Sustainable Ongoing and Future Growth

Rural India, home to seven-of-10 Indian consumers, will be the driving force for continued and sustained growth in the future. A stable consumer base with high aspirations leads to higher affordability and consumption. Six-of-10 rural Indian consumers intend to stay living where they are today, which contrasts sharply with 43 percent of urban consumers that feel the same. However, when it comes to aspirations for higher education, fully 79 percent of both urban and rural consumers plan to pursue a professional degree.

And reaching rural Indian consumers today is becoming easier. Increasingly, rural consumers are upgrading technology—84 percent have a television and 80 percent own a mobile phone. And as smartphone affordability and accessibility continues to grow, Indian consumers may skip the third screen altogether. Today, only one percent of rural consumers and five percent of urban consumers have an Internet-enabled computer.

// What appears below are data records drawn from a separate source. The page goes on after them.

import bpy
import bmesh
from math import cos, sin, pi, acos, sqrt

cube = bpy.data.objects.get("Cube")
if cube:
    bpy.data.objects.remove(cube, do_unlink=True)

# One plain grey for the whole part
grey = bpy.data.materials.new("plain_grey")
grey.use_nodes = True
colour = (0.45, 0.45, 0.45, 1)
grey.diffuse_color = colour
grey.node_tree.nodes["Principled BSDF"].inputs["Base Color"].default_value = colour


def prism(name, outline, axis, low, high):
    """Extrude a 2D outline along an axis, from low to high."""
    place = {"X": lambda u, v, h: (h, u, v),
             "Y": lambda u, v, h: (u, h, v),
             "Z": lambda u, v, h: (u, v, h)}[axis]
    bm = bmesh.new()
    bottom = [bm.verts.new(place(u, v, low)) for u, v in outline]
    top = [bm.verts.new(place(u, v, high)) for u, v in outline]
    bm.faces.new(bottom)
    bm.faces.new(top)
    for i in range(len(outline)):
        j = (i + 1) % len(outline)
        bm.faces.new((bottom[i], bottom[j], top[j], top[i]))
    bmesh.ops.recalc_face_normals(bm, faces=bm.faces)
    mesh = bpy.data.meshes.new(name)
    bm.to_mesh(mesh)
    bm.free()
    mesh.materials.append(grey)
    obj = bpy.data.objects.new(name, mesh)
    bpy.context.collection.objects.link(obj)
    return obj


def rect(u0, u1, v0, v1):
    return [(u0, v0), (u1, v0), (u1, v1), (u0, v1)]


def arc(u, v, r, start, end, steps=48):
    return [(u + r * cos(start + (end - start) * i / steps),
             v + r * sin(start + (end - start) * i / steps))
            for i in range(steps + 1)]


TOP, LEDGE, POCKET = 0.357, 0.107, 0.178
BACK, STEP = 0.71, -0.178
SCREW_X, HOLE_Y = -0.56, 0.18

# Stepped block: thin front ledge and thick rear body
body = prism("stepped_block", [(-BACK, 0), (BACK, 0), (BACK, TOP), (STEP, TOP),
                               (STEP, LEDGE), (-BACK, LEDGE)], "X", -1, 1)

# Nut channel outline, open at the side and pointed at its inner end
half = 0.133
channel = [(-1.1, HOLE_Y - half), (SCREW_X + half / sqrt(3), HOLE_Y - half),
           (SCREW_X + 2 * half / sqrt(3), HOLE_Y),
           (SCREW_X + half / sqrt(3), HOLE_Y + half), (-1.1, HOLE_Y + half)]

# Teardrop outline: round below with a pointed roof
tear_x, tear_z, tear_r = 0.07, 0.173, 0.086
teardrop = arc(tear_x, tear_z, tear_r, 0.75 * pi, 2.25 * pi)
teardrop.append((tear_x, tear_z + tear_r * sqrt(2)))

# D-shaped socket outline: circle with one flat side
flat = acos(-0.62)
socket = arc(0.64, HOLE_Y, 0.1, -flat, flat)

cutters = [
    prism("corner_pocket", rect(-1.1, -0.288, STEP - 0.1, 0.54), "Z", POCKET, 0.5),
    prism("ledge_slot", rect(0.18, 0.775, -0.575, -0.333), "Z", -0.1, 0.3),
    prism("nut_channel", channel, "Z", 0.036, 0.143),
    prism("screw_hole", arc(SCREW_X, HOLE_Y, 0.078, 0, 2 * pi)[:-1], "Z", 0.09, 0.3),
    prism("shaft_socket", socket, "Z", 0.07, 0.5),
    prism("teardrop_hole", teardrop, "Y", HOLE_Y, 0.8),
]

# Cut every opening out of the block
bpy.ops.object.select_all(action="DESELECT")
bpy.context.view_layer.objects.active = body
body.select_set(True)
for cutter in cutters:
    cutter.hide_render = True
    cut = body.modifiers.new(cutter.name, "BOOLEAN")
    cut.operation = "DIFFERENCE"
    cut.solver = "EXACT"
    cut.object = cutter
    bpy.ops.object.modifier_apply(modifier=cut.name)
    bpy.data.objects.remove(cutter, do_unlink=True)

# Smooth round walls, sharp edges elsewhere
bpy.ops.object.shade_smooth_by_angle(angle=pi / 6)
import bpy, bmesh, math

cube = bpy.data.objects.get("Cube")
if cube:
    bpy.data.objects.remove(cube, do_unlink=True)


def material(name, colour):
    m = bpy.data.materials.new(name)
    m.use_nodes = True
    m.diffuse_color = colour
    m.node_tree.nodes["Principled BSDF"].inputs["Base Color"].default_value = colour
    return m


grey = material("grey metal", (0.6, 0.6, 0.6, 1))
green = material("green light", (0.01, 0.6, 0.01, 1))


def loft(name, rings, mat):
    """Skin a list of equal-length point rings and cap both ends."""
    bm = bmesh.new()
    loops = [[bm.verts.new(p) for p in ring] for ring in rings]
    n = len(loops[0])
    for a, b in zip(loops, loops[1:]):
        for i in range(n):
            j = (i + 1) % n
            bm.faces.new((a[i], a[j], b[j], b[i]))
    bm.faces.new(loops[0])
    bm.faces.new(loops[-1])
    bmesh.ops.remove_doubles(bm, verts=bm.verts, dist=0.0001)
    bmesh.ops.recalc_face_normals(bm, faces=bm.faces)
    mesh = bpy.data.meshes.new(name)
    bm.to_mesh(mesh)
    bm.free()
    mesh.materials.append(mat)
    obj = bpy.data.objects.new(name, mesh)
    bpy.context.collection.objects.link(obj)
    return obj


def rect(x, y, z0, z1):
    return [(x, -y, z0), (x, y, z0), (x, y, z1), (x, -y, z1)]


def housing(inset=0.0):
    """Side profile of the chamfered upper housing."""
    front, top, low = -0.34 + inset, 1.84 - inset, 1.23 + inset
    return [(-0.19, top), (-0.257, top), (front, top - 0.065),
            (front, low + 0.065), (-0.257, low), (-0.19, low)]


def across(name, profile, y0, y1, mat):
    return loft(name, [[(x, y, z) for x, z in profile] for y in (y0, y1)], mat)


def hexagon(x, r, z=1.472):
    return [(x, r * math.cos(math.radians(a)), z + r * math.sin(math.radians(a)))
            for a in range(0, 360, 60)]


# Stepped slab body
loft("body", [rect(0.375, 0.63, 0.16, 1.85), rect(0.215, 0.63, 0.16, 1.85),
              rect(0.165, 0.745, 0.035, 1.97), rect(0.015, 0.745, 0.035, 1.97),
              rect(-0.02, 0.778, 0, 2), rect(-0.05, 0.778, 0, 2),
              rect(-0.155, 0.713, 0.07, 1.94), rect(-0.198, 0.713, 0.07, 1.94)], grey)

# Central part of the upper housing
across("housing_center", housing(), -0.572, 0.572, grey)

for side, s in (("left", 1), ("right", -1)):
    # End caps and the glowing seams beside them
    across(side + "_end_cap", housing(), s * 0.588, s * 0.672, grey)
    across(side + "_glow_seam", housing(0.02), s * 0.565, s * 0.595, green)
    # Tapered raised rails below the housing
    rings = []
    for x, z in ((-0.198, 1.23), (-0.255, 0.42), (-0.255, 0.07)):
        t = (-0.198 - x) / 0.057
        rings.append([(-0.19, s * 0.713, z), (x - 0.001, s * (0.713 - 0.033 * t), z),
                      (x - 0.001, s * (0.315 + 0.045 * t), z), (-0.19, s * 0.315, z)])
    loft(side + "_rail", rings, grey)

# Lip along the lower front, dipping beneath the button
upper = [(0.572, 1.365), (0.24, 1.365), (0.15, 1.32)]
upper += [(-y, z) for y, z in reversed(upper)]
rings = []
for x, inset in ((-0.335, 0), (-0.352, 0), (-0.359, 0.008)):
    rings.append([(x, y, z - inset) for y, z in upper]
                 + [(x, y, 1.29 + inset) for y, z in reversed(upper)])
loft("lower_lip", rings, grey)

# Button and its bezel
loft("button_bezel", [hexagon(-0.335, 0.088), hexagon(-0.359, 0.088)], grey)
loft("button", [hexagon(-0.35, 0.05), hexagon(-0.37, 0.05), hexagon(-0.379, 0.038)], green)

Future Spending Habits

What happens to the rural shopping basket when spending power goes up? Nielsen followed the spending habits of two rural Indian families over a three-week time period whereby income increased each week. The research showed that when spending increased three-fold, the housewife took on a greater role in the process, the number of products purchased increased and the type of products purchased was upgraded to premium varieties.

Three Tips When Marketing to the Rural Consumer:

  • Value for money is important. Large packs used for sharing with family and friends are on the rise. Offer SKU’s that meet rural consumer needs.
  • One-fourth of rural shopping takes place in the Haat (open-area farmers markets). Ensure your brand and message is reaching this channel.
  • Rural consumers believe copycat “fake” products offer the same benefit at half the price. Create clear product benefits that set your product apart.

In the continuously changing rural retail landscape, the “average” consumer no longer exists. Marketers who understand the evolving needs and aspirations of the various segments of rural consumer will be poised for success in this growing and dynamic marketplace.